RECORDS FOR THE TASK:
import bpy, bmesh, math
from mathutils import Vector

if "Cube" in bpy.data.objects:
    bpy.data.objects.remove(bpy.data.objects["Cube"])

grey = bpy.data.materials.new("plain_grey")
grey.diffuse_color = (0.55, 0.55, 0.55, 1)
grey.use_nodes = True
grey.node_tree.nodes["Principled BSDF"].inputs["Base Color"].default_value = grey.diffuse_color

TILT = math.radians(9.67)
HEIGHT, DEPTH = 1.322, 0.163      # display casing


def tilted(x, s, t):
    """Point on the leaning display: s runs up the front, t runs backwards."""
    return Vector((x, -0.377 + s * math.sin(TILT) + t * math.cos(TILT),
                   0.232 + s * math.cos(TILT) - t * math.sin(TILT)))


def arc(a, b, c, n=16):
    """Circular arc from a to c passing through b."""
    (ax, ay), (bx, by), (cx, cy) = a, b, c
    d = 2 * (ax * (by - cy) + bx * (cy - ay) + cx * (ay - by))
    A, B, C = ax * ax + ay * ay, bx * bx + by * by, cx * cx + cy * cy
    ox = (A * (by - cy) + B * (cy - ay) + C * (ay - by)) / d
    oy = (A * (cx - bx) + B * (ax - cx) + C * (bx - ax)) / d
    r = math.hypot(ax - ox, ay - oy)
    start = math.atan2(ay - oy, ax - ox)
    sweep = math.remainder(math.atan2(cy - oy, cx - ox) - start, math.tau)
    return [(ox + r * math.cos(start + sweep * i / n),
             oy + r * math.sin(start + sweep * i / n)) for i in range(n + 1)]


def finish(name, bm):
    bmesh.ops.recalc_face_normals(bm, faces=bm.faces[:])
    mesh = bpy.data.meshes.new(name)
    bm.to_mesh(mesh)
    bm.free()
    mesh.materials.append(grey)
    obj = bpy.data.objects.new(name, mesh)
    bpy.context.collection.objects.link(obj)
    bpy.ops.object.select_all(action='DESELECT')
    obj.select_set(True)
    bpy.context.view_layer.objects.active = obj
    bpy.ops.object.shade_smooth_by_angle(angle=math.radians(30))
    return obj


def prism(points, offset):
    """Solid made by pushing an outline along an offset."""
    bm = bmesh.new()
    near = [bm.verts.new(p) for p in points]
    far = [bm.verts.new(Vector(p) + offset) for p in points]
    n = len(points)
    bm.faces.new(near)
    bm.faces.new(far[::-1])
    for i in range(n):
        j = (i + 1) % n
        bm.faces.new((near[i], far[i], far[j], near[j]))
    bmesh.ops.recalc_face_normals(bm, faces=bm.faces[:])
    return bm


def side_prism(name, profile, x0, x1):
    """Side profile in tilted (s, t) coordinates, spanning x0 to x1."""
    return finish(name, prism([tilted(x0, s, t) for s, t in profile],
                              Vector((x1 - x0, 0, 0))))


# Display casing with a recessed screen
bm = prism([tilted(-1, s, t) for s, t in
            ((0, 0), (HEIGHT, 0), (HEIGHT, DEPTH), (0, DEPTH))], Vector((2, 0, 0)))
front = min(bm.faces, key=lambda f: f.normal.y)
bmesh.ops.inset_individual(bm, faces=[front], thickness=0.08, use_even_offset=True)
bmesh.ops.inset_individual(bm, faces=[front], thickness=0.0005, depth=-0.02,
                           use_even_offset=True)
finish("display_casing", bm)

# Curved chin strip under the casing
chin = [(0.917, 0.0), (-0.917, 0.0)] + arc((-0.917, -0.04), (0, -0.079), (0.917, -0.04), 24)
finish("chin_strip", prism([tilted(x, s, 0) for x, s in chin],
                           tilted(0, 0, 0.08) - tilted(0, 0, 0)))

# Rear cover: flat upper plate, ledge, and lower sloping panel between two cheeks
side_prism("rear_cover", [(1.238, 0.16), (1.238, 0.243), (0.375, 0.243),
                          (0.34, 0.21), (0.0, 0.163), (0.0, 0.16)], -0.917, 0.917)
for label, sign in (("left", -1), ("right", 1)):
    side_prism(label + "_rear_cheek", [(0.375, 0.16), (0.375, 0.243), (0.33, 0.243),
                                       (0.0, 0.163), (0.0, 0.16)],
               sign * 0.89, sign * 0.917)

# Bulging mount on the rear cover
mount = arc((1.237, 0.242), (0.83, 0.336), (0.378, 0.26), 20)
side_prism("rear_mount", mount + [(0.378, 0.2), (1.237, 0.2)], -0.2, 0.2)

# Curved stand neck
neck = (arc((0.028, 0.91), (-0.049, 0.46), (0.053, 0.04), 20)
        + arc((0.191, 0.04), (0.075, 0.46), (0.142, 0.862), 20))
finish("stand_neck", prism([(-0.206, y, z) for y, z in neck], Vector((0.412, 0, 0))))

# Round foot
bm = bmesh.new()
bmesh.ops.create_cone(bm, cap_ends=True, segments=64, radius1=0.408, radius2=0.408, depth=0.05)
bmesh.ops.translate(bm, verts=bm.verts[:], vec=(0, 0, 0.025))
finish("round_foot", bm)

WHAT TO PRODUCE: Return, please, the lines of the data from the first through the line containing "on the leaning", both kept, exactly as they stand and nothing more.

SOLUTION TO THIS PROBLEM:
import bpy, bmesh, math
from mathutils import Vector

if "Cube" in bpy.data.objects:
    bpy.data.objects.remove(bpy.data.objects["Cube"])

grey = bpy.data.materials.new("plain_grey")
grey.diffuse_color = (0.55, 0.55, 0.55, 1)
grey.use_nodes = True
grey.node_tree.nodes["Principled BSDF"].inputs["Base Color"].default_value = grey.diffuse_color

TILT = math.radians(9.67)
HEIGHT, DEPTH = 1.322, 0.163      # display casing


def tilted(x, s, t):
    """Point on the leaning display: s runs up the front, t runs backwards."""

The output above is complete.